## EXERCISE DIRECTIONS
Copy every line of the data in which the word "wall" occurs.

Start of Block

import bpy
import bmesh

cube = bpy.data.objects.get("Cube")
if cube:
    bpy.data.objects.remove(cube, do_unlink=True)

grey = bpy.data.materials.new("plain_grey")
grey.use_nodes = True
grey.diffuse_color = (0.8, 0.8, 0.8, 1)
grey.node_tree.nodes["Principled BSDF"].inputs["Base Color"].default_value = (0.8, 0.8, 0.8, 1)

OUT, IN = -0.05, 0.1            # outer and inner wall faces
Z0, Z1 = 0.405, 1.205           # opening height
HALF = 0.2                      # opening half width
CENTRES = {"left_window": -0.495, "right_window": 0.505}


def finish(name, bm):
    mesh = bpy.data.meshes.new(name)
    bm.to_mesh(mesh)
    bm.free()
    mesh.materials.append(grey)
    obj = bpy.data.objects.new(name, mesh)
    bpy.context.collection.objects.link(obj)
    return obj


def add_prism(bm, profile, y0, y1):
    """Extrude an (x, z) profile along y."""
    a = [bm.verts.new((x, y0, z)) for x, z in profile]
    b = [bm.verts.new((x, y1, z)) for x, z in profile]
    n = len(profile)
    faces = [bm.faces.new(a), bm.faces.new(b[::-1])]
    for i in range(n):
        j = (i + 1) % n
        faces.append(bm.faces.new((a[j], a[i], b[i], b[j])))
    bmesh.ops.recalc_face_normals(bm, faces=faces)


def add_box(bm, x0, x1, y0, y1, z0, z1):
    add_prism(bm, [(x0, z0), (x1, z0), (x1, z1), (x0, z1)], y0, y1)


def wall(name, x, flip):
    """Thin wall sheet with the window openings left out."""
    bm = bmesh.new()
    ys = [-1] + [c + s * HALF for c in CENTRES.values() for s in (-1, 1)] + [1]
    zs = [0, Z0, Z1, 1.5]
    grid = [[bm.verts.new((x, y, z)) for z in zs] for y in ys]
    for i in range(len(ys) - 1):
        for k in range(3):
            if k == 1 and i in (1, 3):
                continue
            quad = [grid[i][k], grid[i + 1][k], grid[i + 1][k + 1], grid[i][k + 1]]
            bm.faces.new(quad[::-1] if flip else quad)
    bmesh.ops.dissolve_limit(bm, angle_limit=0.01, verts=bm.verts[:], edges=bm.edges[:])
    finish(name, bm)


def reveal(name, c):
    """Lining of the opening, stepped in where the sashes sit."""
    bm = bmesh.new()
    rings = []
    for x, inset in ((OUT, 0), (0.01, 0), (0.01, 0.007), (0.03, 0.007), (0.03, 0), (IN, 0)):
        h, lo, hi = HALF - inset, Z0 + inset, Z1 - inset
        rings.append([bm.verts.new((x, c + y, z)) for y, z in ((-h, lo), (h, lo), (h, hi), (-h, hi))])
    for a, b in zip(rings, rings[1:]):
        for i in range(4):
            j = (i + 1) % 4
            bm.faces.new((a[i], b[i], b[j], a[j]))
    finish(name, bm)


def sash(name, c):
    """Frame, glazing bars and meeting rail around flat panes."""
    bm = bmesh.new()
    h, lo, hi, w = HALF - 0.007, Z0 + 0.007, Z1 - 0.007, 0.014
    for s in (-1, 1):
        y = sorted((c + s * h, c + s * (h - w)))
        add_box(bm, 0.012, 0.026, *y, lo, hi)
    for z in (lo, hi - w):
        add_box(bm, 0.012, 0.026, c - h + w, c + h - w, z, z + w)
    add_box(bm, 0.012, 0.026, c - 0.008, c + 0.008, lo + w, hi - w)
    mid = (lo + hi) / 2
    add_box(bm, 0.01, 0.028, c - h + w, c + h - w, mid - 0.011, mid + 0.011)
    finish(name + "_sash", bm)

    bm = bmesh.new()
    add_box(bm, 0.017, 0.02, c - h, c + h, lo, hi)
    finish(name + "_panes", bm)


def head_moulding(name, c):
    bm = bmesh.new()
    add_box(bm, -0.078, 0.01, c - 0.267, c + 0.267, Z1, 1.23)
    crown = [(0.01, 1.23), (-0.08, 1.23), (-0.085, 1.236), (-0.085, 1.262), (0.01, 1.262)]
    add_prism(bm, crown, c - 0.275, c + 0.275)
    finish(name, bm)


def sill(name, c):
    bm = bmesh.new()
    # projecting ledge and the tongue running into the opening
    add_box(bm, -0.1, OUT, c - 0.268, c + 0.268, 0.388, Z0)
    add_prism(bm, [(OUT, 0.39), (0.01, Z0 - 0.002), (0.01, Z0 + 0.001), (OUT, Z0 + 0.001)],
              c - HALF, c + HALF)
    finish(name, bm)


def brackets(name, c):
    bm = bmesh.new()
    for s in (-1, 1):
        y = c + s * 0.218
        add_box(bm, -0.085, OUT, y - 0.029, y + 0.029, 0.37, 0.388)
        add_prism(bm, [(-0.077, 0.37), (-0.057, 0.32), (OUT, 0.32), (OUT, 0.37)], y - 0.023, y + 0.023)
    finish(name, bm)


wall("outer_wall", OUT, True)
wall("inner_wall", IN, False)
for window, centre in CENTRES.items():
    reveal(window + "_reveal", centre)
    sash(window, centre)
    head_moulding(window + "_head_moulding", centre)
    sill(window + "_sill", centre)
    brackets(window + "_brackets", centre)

End of Block
Start of Block

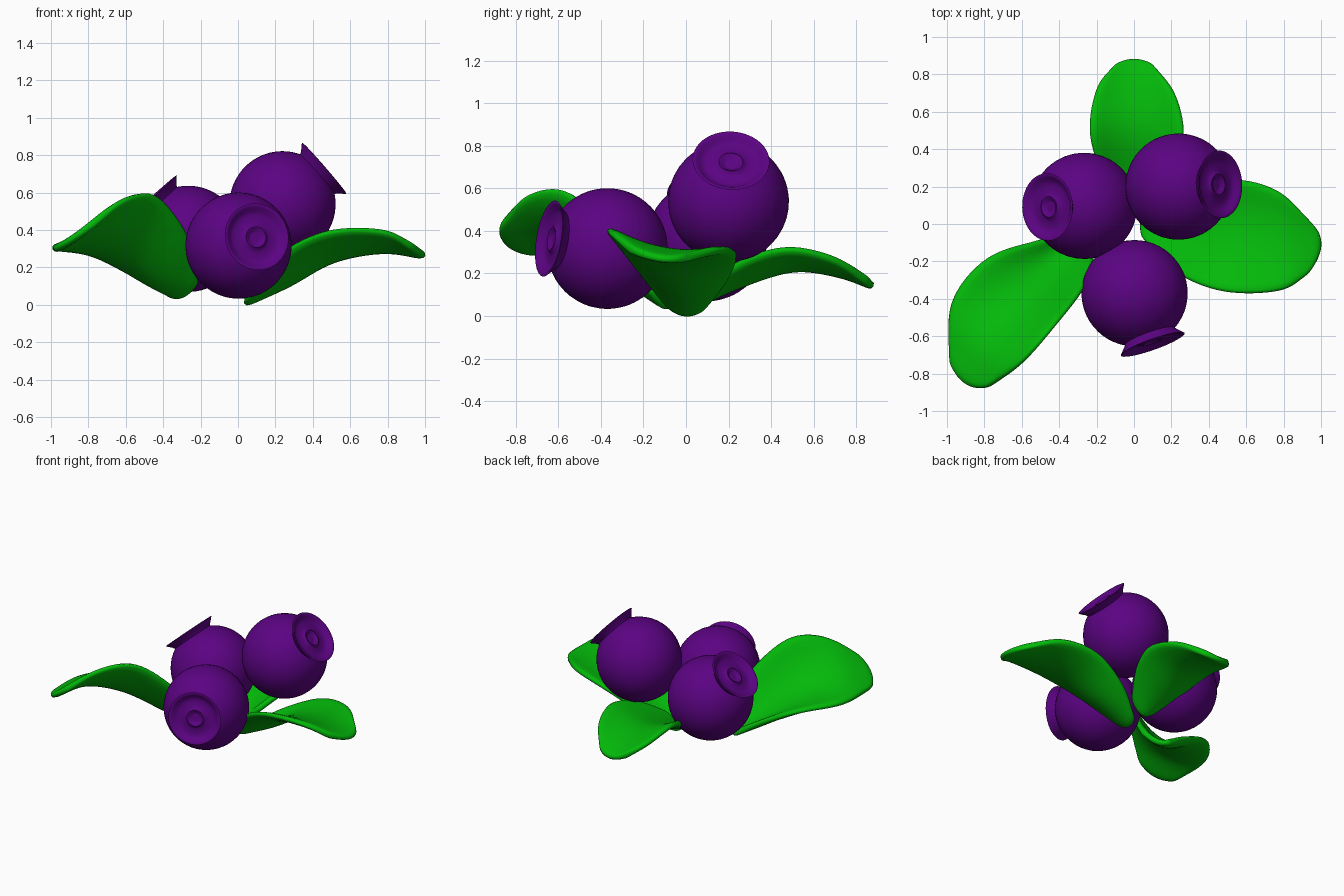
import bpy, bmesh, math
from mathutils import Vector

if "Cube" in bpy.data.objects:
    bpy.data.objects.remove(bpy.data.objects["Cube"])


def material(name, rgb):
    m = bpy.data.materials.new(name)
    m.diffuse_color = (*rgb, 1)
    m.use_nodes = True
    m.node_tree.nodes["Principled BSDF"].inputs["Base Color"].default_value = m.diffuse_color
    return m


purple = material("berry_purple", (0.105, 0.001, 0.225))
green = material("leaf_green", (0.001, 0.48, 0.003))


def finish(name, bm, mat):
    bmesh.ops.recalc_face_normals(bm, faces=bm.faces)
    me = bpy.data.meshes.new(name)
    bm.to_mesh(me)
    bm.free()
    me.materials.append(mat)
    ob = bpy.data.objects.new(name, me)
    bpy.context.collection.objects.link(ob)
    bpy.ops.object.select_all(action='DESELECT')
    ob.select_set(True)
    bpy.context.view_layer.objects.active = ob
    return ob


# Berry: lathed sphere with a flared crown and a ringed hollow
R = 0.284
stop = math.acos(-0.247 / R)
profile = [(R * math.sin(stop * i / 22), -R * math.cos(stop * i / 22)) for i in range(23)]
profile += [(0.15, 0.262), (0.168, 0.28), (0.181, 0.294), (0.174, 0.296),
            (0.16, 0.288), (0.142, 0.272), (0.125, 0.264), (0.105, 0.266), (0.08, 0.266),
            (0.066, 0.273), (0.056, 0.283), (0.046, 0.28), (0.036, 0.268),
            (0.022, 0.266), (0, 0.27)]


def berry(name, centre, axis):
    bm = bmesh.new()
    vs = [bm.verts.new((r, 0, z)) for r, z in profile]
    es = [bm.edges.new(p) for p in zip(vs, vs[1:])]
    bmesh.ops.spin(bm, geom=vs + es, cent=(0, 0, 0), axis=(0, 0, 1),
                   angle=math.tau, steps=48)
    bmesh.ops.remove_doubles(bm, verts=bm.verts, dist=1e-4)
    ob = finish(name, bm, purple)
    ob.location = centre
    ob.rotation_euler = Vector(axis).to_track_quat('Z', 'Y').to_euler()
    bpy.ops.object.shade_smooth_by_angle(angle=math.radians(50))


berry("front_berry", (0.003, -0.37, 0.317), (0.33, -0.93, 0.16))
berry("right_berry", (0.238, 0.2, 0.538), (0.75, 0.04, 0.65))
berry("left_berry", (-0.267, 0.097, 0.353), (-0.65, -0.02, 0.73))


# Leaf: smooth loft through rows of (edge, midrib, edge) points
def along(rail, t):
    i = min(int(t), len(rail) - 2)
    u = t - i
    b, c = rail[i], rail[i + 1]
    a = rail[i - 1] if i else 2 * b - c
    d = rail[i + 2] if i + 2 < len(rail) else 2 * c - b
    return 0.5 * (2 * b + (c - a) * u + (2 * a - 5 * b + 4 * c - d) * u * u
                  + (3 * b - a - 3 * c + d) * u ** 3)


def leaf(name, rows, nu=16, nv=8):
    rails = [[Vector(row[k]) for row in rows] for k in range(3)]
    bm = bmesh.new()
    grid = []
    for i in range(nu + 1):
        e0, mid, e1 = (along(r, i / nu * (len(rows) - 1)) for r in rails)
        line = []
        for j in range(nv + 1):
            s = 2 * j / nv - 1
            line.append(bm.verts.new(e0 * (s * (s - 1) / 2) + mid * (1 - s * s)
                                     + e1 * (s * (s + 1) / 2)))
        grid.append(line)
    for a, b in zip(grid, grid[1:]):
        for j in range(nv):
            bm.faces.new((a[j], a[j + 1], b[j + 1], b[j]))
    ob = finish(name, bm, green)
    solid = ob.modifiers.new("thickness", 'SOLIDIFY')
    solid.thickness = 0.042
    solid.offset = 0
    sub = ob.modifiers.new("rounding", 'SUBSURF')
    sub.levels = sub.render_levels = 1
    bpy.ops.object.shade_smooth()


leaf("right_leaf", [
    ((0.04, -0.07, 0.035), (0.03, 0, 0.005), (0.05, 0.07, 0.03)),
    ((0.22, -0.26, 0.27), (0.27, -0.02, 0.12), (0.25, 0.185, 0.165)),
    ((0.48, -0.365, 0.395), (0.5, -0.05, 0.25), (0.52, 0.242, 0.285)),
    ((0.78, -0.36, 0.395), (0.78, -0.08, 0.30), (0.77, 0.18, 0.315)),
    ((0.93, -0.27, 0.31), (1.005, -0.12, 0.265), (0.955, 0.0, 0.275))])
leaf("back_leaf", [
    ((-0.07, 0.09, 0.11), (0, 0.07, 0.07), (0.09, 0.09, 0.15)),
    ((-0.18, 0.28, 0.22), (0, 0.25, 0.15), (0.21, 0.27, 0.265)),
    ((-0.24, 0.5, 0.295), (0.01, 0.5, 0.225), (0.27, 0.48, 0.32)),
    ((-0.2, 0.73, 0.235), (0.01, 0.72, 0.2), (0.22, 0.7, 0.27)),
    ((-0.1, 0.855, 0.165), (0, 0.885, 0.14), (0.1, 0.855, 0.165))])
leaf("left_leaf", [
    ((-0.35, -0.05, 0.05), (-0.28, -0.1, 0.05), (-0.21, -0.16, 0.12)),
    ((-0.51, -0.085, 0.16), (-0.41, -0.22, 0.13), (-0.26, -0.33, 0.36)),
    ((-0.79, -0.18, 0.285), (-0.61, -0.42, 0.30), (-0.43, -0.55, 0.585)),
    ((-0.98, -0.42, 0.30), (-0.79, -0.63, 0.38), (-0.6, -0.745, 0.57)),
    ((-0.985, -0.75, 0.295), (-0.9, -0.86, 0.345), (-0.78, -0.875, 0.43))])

End of Block
Start of Block

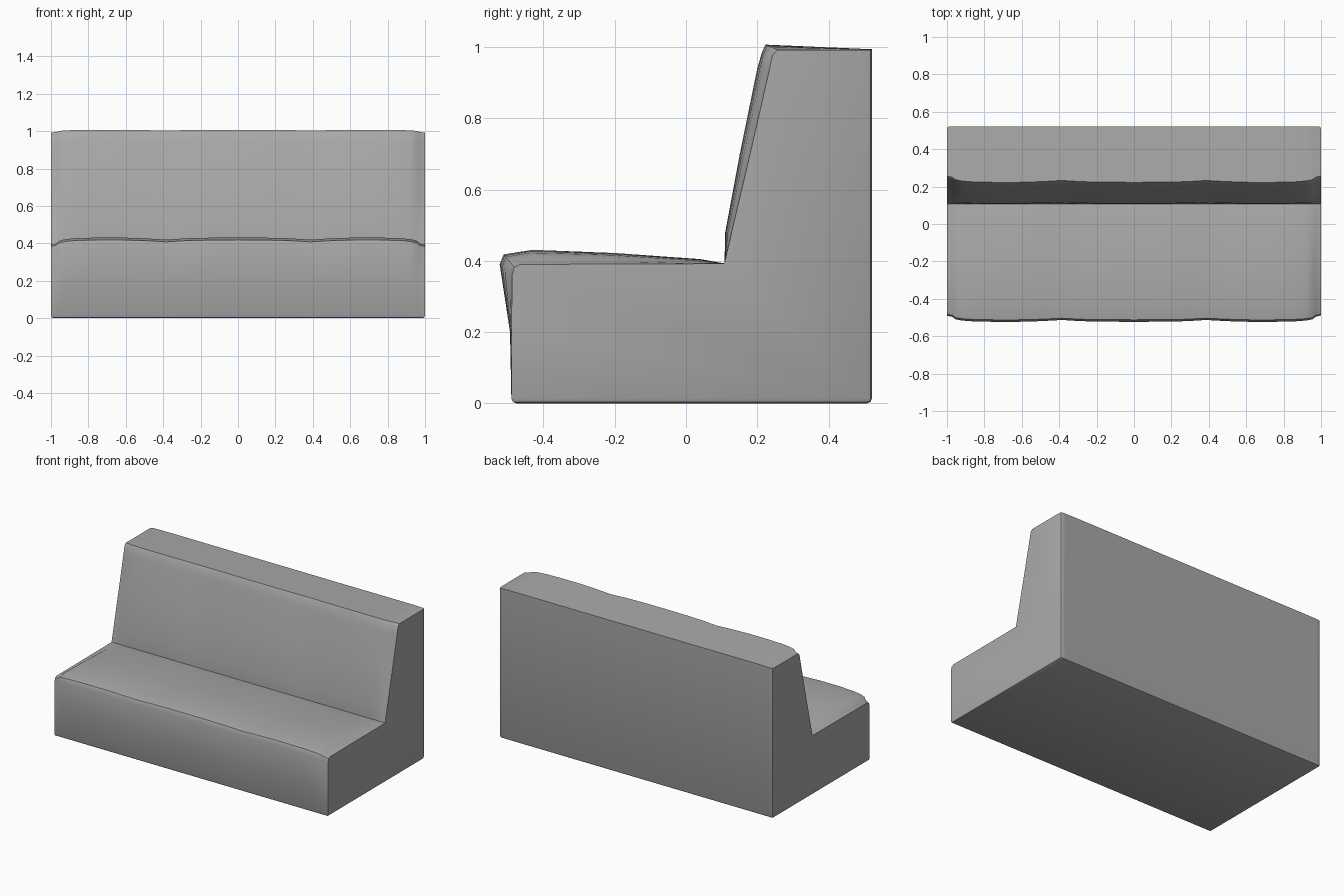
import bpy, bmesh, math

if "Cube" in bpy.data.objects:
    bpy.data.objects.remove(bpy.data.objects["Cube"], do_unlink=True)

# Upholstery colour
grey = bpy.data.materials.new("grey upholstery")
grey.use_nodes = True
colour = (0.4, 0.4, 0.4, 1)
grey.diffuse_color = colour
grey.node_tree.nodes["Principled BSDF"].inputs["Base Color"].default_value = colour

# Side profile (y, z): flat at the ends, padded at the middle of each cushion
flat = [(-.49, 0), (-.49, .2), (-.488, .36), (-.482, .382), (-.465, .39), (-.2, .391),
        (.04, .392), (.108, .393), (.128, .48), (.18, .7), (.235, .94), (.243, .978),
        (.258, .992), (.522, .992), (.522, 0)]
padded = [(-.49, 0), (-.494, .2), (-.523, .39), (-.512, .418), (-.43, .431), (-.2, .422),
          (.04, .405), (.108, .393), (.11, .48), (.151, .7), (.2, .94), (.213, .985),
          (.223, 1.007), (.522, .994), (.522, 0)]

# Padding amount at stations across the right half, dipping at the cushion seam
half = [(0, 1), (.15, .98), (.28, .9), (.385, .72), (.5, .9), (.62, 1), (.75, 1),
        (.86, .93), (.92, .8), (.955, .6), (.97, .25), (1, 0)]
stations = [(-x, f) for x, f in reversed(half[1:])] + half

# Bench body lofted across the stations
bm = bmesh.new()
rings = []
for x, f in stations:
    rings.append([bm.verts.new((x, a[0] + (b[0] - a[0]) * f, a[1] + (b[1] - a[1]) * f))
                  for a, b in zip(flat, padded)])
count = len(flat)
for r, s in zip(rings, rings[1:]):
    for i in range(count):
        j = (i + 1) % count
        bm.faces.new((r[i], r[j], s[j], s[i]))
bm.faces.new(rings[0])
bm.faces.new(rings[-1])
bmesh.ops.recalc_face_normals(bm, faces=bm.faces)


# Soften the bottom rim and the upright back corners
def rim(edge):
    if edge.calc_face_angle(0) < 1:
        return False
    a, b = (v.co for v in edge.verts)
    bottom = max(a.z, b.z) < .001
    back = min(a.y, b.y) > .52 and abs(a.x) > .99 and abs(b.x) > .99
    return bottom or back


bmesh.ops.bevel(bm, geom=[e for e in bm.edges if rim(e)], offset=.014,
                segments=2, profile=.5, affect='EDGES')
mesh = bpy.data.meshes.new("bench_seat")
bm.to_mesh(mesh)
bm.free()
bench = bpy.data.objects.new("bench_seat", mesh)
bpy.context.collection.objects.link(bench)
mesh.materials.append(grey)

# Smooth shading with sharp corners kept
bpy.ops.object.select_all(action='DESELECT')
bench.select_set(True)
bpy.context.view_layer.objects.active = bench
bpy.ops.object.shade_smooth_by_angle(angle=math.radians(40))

End of Block

## ANSWER FOR THE TASK
OUT, IN = -0.05, 0.1            # outer and inner wall faces
def wall(name, x, flip):
    """Thin wall sheet with the window openings left out."""
wall("outer_wall", OUT, True)
wall("inner_wall", IN, False)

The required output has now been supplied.